The Miracles of the Science of Motion2
The Miracles of the Science of Motion
The miracles of the Science of Motion are not solely about rehabilitations. They are also about performances.
(video is at bottom of page)
This is not the vertebral column of the horse that you can see on the video, but this specimen shows the thoracolumbar spine abnormality that leaded this horse to absolutely refuse any water jump. He was a “would be” Grand Prix jumper in the sense that he had the power, the stamina and courage to fly above the technical difficulties of a Grand Prix Jumping course, but he never finished any course until he came at the Science of Motion, as he never jumped the river.
As it is the case in 90% of the times, it was a physical issue which was approached as a behavior problem. However, after more than a year of unsuccessful attempts, the rider, who was also the owner, explored the thought that a physical issue was possibly the problem. This is when the horse came at the Science of Motion training center.
The horse was quite good over high jumps and very poor over low jumps. He was not disturbed by the landing of a 6 feet oxer, but he anticipated the landing of a low and wide jump such as a river. He traveled and performed with a thoracolumbar spine very crooked, which could explain intense loading of the leading front leg at the landing as well as severe pain in the thoracic vertebrae. The question was why the crookedness did not seem to induce pain at the landing of higher jumps. It was a considerable difference between the horse’s style over higher jumps, which was quite good, and the style of the same horse over lower jumps, which was very poor. This suggested that the athletic demands of higher jumps and in particular the longitudinal flexion of the thoracic spine, recreated a transient alignment of the thoracolumbar spine allowing less painful landing. Based in this working hypothesis, it was rational to think that correcting the back muscles imbalance causing lateral bending and inverted rotation would allow painless landing of lower jumps and this is word for word what happened.

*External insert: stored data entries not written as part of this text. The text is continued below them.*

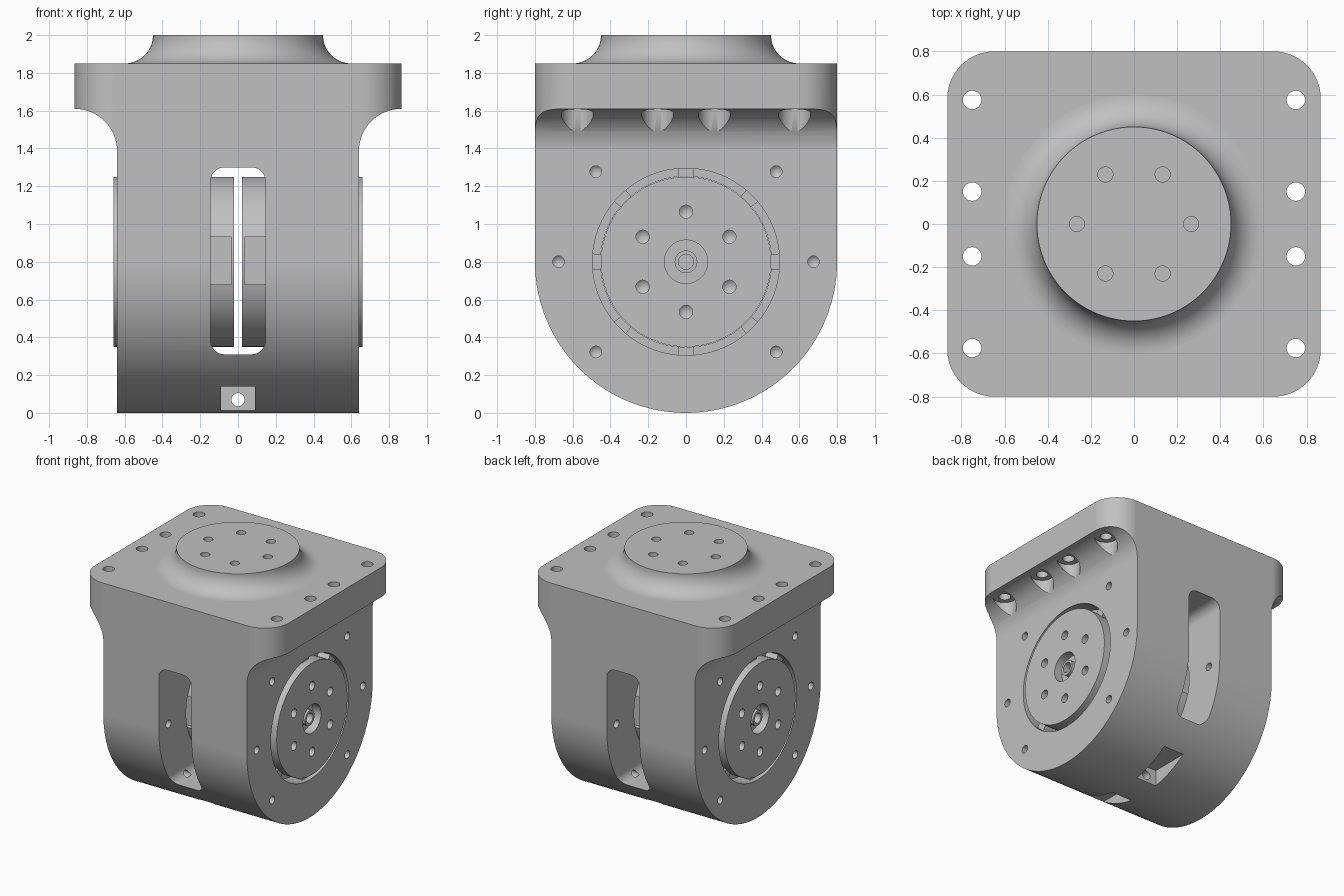
import bpy, bmesh
from math import sin, cos, pi, radians

cube = bpy.data.objects.get("Cube")
if cube:
    bpy.data.objects.remove(cube, do_unlink=True)

grey = bpy.data.materials.new("satin grey")
grey.use_nodes = True
grey.diffuse_color = (0.53, 0.53, 0.53, 1)
bsdf = next(n for n in grey.node_tree.nodes if n.type == 'BSDF_PRINCIPLED')
bsdf.inputs["Base Color"].default_value = grey.diffuse_color
bsdf.inputs["Roughness"].default_value = 0.6

AXIS_Z = 0.8          # height of the side hubs' axis
BORE, HUB_R = 0.495, 0.45


def arc(cu, cv, r, a0, a1, n):
    return [(cu + r * cos(radians(a0 + (a1 - a0) * i / n)),
             cv + r * sin(radians(a0 + (a1 - a0) * i / n))) for i in range(n + 1)]


def circle(cu, cv, r, n=32):
    return arc(cu, cv, r, 0, 360, n)[:-1]


def rect(u0, u1, v0, v1):
    return [(u0, v0), (u1, v0), (u1, v1), (u0, v1)]


def round_rect(u0, u1, v0, v1, r, n=12):
    return (arc(u1 - r, v1 - r, r, 0, 90, n) + arc(u0 + r, v1 - r, r, 90, 180, n)
            + arc(u0 + r, v0 + r, r, 180, 270, n) + arc(u1 - r, v0 + r, r, 270, 360, n))


def make(name, bm):
    bmesh.ops.recalc_face_normals(bm, faces=bm.faces)
    mesh = bpy.data.meshes.new(name)
    bm.to_mesh(mesh)
    bm.free()
    mesh.materials.append(grey)
    ob = bpy.data.objects.new(name, mesh)
    bpy.context.collection.objects.link(ob)
    return ob


def prism(name, pts, axis, lo, hi, tip=0):
    """Extrude a 2D outline along an axis; tip makes a drill point at the far end."""
    place = {'X': lambda u, v, w: (w, u, v),
             'Y': lambda u, v, w: (u, w, v),
             'Z': lambda u, v, w: (u, v, w)}[axis]
    bm = bmesh.new()
    a = [bm.verts.new(place(u, v, lo)) for u, v in pts]
    b = [bm.verts.new(place(u, v, hi)) for u, v in pts]
    n = len(pts)
    bm.faces.new(a)
    for i in range(n):
        bm.faces.new((a[i], a[(i + 1) % n], b[(i + 1) % n], b[i]))
    if tip:
        cu, cv = sum(p[0] for p in pts) / n, sum(p[1] for p in pts) / n
        apex = bm.verts.new(place(cu, cv, hi + tip))
        for i in range(n):
            bm.faces.new((b[i], b[(i + 1) % n], apex))
    else:
        bm.faces.new(b)
    return make(name, bm)


def boolean(ob, cutter, op='DIFFERENCE'):
    mod = ob.modifiers.new("cut", 'BOOLEAN')
    mod.operation, mod.solver, mod.object = op, 'EXACT', cutter
    bpy.context.view_layer.objects.active = ob
    bpy.ops.object.modifier_apply(modifier=mod.name)
    bpy.data.objects.remove(cutter, do_unlink=True)


def cut(ob, *args, **kw):
    boolean(ob, prism("cutter", *args, **kw))


def finish(ob):
    bpy.ops.object.select_all(action='DESELECT')
    ob.select_set(True)
    bpy.context.view_layer.objects.active = ob
    bpy.ops.object.shade_smooth_by_angle(angle=radians(30))
    mod = ob.modifiers.new("weighted normals", 'WEIGHTED_NORMAL')
    mod.keep_sharp = True


# Housing: front profile with filleted flange, trimmed by side and plan outlines
right_edge = [(0.64, -0.2)] + arc(0.865, 1.385, 0.225, 180, 90, 16) + [(0.865, 1.85)]
outline = right_edge + [(-x, z) for x, z in reversed(right_edge)]
housing = prism("housing", outline, 'Y', -1, 1)
side = [(0.8, 2.5), (-0.8, 2.5)] + arc(0, AXIS_Z, 0.8, 180, 360, 64)
boolean(housing, prism("side_trim", side, 'X', -1.2, 1.2), 'INTERSECT')
plan = round_rect(-0.866, 0.866, -0.8005, 0.8005, 0.22, 16)
boolean(housing, prism("plan_trim", plan, 'Z', -0.5, 2.5), 'INTERSECT')

# Hub bore, wide in the middle and stepped at each mouth
cut(housing, circle(0, AXIS_Z, HUB_R + 0.002, 96), 'X', -1, 1)
cut(housing, circle(0, AXIS_Z, BORE - 0.002, 96), 'X', -0.145, 0.145)
for s in (-1, 1):
    cut(housing, circle(0, AXIS_Z, BORE, 96), 'X', s * 0.5, s * 0.8)

# Front and back windows
cut(housing, round_rect(-0.146, 0.146, 0.31, 1.30, 0.075), 'Y', -1, 1)

# Bottom screw pockets and the hole joining them
for s in (-1, 1):
    cut(housing, rect(-0.09, 0.09, -0.1, 0.14), 'Y', s * 0.14, s * 1)
cut(housing, circle(0, 0.07, 0.035, 24), 'Y', -0.5, 0.5)

# Flange bolt holes with counterbores in the fillet
for sx in (-1, 1):
    for y in (-0.575, -0.15, 0.15, 0.575):
        cut(housing, circle(sx * 0.75, y, 0.085), 'Z', 1.2, 1.609)
        cut(housing, circle(sx * 0.75, y, 0.043, 24), 'Z', 1.5, 2)

# Screw holes around each hub, drilled from outside and from the window
for s in (-1, 1):
    for a in (0, 45, 135, 180, 225, 315):
        hole = circle(0.675 * cos(radians(a)), AXIS_Z + 0.675 * sin(radians(a)), 0.031, 20)
        cut(housing, hole, 'X', s * 0.7, s * 0.5, tip=-s * 0.03)
        if a != 45 and a != 135:
            cut(housing, hole, 'X', s * 0.1, s * 0.25, tip=s * 0.03)
finish(housing)

# Output boss: lathed disc with concave foot
profile = [(0.6, 1.84)] + arc(0.6, 2.0, 0.15, 270, 180, 14)
bm = bmesh.new()
N = 96
rings = [[bm.verts.new((r * cos(2 * pi * i / N), r * sin(2 * pi * i / N), z))
          for i in range(N)] for r, z in profile]
for lo, hi in zip(rings, rings[1:]):
    for i in range(N):
        j = (i + 1) % N
        bm.faces.new((lo[i], lo[j], hi[j], hi[i]))
bm.faces.new(rings[0])
bm.faces.new(rings[-1])
boss = make("output_boss", bm)
for k in range(6):
    a = k * pi / 3
    cut(boss, circle(0.265 * cos(a), 0.265 * sin(a), 0.035, 24), 'Z', 1.88, 2.1)
finish(boss)

# Side hubs with bolt holes, centre socket and rim pockets
for s, label in ((1, "left"), (-1, "right")):
    hub = prism(label + "_hub", circle(0, AXIS_Z, HUB_R, 96), 'X', s * 0.02, s * 0.66)
    for k in range(6):
        a = pi / 6 + k * pi / 3
        hole = circle(0.265 * cos(a), AXIS_Z + 0.265 * sin(a), 0.035, 24)
        cut(hub, hole, 'X', s * 0.7, s * 0.54, tip=-s * 0.03)
    cut(hub, circle(0, AXIS_Z, 0.115, 40), 'X', s * 0.7, s * 0.59)
    for f in (-1, 1):
        cut(hub, rect(s * 0.035, s * 0.25, 0.68, 0.93), 'Y', f * 0.40, f * 0.6)
    finish(hub)

    socket = prism(label + "_socket", circle(0, AXIS_Z, 0.06), 'X', s * 0.57, s * 0.64)
    cut(socket, circle(0, AXIS_Z, 0.04), 'X', s * 0.7, s * 0.59)
    finish(socket)

    # Spacer tabs in the groove around the hub
    for k in range(8):
        mid = 45 * k
        tab = (arc(0, AXIS_Z, HUB_R + 0.001, mid - 5, mid + 5, 4)
               + arc(0, AXIS_Z, BORE + 0.004, mid + 5, mid - 5, 4))
        finish(prism(f"{label}_groove_tab_{k + 1}", tab, 'X', s * 0.49, s * 0.6))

In line with the overly simplistic thinking of most training techniques the advice commonly given to the rider was, “only jump big jumps”. This is the primitive thinking of behavior theories. The horse flew effortlessly over 6 feet oxers, but just to annoy the rider, it does not jump the river. Another one turns left but just to aggravate the rider, the horse refuses to turn right. He likes halt but not want to back up. Running away from the predator, forward movement, is the horse’s most basic survival instinct, but because it is “lazy”, the horse refuses moving forward. Come on, if you think about it, these behavior theories are ridiculous.
In two months of corrective gymnastic on the flat the back muscle imbalance was corrected and proper coordination was created. Once the horse performed on the flat, at the walk, trot and canter with a functional thoracolumbar spine, the gymnastic was extended over low and wide jumps. In one month, the horse figured that keeping over the jump the body coordination created on the flat, rendered the jumping performance easy and pain free. It was time to face the truth.
The river was set in the middle of the ring, blue tarp, water contrasting strongly with the white sand. The first attempt over the river was recorded on video, first the warm up and then the fly over the river.
We have received horses refusing entering the show ring, bucking between the jumps. One added one stride in the middle of a in and out and amazingly was still capable to clear the second jump. This one had difficulties turning right at the landing of a jump. This one’s balance was perturbed by the lead changes. This other one scared himself jumping too high, etc., etc. Each time it was a dysfunction in the vertebral column mechanism. Each time, correcting the muscular issue “corrected the behavior.”
Jean Luc Cornille
Science Of Motion